Well, not all of the results are in as I write this but most of them are. After last night, CNN predicts that Democratic candidate Hillary Clinton leads the delegate race 825 to 732 over Barack Obama. On the Republican side, it is John McCain with 615, Mitt Romney with 268 and Mike Huckabee with 169.
In his speech last night, McCain used the term “frontrunner” for the first time. Given the nature of the winner-take-all states involved, I’d say its a pretty good bet that McCain will be the nominee. I’m a little surprised that Republican voters are not up in arms about such allocation of delegates. It seems quite un-democratic. If the Republicans used a different allocation, I doubt we’d be talking about McCain being the frontrunner at this point.
The race on the Democratic side is not over but Clinton remains in the lead. Her win in Massachusetts was quite telling of the strength of her candidacy: despite receiving the endorsements of Ted Kennedy, John Kerry and the governor, Obama managed to garner only 41% of the vote.

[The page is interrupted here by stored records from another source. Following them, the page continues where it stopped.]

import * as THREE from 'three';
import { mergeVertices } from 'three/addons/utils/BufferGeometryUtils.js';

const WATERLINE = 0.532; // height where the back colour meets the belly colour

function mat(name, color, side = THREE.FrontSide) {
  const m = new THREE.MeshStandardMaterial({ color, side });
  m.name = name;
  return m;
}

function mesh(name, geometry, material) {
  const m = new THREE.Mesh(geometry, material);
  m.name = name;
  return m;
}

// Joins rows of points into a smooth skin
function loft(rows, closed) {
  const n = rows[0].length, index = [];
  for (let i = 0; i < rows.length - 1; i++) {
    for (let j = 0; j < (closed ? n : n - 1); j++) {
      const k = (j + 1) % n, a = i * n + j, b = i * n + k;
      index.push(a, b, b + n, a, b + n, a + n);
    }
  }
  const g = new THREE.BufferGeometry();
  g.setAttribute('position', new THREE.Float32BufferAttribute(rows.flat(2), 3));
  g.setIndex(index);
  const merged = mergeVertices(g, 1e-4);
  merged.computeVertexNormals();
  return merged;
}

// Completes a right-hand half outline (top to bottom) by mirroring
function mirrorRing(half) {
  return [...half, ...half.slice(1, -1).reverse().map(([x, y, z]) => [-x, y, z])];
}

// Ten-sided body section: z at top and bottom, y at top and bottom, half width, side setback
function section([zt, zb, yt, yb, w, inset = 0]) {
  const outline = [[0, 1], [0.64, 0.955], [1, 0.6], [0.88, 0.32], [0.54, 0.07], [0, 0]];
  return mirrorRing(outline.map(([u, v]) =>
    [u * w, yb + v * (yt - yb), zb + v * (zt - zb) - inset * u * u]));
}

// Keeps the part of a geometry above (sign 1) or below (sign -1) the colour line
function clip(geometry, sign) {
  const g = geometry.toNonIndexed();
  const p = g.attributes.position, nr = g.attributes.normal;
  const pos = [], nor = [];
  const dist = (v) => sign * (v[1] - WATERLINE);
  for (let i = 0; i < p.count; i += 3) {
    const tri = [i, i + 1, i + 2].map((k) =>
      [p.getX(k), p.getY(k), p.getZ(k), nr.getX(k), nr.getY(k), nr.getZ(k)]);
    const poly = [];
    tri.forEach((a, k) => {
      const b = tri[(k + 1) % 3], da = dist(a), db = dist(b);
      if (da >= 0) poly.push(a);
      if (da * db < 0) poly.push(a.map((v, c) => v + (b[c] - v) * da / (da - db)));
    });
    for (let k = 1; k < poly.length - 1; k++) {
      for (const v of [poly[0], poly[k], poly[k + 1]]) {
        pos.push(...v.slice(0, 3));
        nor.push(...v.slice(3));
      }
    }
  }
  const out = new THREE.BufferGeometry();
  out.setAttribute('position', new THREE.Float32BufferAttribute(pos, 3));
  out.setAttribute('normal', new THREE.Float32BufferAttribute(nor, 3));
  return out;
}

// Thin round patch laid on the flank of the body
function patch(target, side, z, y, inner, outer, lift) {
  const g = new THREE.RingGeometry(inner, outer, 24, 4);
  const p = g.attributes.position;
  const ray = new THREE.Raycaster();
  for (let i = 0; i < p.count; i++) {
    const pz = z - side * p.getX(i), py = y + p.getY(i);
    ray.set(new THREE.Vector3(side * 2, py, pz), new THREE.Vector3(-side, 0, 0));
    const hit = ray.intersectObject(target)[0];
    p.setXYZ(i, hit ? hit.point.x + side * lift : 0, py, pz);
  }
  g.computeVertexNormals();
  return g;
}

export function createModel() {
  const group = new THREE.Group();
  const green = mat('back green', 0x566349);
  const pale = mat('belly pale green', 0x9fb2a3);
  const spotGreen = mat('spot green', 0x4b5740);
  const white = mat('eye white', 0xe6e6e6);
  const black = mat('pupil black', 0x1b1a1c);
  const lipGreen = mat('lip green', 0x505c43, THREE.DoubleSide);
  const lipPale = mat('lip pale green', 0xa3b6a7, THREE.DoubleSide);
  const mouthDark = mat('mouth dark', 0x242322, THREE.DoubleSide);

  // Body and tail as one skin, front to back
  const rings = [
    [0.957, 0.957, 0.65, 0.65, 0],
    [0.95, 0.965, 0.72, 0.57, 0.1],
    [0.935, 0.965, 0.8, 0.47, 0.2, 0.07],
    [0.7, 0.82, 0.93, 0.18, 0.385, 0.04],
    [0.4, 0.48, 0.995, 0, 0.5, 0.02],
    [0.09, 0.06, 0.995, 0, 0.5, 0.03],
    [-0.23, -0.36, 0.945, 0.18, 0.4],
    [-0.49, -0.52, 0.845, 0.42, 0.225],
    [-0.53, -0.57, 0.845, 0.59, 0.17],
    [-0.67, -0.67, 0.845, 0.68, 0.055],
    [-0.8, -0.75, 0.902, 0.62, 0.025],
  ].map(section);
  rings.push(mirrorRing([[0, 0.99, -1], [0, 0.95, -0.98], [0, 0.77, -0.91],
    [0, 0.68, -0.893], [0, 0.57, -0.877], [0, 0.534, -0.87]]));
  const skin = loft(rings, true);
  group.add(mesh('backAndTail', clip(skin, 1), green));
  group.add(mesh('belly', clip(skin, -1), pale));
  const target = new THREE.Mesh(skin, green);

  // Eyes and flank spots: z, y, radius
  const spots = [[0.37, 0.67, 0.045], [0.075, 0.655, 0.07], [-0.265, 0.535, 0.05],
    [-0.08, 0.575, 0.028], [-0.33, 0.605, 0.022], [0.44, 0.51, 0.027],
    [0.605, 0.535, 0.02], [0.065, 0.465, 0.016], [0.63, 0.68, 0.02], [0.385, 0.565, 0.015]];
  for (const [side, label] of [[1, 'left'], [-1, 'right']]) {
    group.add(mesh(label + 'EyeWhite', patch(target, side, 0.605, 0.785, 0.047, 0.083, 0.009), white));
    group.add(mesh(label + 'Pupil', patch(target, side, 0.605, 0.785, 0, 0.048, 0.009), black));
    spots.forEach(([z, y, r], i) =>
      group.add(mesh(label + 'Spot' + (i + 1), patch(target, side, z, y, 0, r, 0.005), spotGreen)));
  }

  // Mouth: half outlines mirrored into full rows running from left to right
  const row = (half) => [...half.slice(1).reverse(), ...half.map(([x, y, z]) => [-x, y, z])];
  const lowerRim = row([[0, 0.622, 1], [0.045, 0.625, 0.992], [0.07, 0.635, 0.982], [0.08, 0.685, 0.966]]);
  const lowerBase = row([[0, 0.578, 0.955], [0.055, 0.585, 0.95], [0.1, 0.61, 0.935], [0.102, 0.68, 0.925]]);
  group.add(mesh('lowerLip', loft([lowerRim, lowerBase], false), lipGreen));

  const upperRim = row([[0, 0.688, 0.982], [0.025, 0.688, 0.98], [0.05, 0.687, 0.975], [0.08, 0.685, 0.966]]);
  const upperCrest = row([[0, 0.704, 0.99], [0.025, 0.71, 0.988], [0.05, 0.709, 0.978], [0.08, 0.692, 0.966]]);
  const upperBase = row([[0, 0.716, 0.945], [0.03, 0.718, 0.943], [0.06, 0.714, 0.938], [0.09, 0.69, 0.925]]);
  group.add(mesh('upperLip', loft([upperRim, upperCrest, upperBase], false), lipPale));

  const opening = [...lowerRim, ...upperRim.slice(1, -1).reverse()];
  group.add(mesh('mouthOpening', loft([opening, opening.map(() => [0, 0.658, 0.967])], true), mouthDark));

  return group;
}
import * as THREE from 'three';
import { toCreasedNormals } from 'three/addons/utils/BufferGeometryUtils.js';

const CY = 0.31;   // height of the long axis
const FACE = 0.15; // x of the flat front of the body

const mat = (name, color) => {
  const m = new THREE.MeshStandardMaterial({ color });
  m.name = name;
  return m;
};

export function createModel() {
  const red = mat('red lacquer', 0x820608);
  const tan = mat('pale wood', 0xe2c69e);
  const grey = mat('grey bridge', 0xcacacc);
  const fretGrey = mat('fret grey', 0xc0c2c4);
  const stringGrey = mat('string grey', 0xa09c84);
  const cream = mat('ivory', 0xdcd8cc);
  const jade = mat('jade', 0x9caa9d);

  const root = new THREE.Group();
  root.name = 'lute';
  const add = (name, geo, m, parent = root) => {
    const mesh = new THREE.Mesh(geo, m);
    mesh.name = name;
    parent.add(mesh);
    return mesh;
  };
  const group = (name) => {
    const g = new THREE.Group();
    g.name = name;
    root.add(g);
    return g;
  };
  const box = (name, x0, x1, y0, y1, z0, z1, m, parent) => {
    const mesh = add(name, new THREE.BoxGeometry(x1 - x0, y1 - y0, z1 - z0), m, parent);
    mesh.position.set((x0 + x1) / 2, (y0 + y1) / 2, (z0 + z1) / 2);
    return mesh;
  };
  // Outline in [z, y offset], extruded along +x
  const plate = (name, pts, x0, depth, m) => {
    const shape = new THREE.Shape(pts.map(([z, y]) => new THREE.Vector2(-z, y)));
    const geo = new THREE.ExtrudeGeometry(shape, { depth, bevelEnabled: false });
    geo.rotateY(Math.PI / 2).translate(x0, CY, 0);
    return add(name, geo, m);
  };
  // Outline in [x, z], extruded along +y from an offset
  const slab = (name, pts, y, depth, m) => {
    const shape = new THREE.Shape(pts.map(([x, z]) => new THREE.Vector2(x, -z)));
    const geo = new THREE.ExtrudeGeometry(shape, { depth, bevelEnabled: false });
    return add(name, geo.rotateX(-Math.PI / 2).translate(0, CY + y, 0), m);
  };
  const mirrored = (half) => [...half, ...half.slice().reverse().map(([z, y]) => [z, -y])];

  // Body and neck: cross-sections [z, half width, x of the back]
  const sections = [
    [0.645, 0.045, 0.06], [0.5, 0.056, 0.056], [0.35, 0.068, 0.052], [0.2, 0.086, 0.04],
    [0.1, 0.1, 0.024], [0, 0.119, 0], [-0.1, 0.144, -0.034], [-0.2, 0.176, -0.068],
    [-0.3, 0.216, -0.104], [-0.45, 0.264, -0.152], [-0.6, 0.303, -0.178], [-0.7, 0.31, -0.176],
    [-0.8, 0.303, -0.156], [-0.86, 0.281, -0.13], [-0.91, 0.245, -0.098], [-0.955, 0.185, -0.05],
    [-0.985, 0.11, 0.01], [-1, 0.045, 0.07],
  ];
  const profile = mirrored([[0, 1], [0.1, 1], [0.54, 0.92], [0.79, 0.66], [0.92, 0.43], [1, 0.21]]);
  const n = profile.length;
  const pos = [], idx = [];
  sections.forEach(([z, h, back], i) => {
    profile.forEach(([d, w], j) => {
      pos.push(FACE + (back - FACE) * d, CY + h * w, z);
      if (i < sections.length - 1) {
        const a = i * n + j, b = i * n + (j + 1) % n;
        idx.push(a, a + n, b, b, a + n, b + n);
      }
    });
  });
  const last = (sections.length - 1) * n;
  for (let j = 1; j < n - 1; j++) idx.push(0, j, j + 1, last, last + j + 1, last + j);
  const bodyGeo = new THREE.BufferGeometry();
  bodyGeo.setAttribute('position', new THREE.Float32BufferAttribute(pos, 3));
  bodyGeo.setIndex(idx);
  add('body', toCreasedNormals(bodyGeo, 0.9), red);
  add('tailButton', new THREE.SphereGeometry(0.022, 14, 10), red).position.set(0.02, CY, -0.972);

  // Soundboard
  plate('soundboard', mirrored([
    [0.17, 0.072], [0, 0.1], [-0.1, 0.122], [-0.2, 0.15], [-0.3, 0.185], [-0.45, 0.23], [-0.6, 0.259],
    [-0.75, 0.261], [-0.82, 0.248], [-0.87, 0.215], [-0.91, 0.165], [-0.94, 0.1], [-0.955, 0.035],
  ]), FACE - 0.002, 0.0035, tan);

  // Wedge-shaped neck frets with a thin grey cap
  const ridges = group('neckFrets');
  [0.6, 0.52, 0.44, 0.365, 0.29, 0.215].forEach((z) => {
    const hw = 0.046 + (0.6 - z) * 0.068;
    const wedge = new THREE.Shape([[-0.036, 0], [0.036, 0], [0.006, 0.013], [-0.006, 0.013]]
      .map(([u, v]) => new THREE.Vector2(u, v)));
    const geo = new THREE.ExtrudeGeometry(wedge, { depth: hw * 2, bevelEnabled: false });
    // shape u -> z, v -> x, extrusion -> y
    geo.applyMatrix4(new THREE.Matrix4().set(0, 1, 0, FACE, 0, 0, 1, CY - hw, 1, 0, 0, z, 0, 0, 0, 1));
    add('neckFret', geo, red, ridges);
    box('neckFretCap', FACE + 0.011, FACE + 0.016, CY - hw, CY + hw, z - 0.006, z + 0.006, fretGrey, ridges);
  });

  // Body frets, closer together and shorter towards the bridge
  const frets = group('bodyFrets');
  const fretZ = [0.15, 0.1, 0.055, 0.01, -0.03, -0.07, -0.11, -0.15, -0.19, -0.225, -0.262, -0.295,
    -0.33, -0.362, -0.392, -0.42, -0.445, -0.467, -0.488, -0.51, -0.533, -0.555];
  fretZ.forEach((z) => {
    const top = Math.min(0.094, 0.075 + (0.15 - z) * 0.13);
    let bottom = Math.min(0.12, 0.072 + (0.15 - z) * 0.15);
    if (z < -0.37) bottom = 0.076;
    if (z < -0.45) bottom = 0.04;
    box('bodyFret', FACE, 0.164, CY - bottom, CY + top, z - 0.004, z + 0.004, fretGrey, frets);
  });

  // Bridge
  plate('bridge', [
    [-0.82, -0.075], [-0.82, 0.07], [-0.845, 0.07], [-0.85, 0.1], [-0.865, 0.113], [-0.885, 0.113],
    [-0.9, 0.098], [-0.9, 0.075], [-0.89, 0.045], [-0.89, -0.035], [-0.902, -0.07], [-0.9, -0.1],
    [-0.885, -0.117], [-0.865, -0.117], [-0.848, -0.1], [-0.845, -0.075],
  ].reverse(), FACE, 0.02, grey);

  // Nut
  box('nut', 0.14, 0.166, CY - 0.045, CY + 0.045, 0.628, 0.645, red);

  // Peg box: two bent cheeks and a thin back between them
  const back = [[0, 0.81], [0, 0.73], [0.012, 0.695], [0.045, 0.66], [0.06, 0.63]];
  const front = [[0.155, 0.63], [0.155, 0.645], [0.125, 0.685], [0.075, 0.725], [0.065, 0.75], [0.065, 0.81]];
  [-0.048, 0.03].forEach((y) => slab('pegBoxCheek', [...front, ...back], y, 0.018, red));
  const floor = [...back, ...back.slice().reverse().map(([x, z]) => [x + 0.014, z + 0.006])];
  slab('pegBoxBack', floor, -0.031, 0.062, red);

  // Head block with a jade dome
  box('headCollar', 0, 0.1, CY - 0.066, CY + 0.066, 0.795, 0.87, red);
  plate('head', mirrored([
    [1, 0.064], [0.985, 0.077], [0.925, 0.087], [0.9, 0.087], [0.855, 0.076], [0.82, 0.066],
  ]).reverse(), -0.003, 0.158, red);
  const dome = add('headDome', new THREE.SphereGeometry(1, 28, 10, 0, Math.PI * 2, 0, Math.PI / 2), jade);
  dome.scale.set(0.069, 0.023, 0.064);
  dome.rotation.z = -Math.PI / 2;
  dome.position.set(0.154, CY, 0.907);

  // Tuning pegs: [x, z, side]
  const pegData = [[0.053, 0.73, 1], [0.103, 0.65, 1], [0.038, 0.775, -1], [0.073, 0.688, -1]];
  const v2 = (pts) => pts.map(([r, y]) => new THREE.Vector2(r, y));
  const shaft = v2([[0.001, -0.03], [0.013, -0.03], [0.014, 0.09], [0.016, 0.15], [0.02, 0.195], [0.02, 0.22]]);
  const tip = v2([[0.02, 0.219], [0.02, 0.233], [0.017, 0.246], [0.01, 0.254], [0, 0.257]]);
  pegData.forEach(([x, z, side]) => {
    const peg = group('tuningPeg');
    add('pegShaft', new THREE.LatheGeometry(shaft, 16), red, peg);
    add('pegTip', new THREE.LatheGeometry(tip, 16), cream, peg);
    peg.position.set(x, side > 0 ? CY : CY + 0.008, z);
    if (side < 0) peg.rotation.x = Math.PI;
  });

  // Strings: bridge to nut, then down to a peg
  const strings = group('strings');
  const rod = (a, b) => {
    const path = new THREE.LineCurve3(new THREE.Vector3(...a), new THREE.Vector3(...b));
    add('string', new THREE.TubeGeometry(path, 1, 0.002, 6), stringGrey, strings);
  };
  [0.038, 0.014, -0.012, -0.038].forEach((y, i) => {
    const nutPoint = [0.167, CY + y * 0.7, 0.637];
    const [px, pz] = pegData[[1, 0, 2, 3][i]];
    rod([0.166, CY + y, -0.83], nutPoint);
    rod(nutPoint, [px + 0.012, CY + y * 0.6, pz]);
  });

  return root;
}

In watching the coverage last night and reading through the various postings, one thing emerged that I would like to look further into. It was said that Clinton won the states where there were primaries while Obama won the states where there were caucuses. I haven’t done a state-by-state breakdown of this (and if it is on the web somewhere, somebody please link it) but on the surface, this appears to be the case. What that says about our democratic process – as well as the larger issue of electability – is a topic for another post, since I’ve got to get to work 😦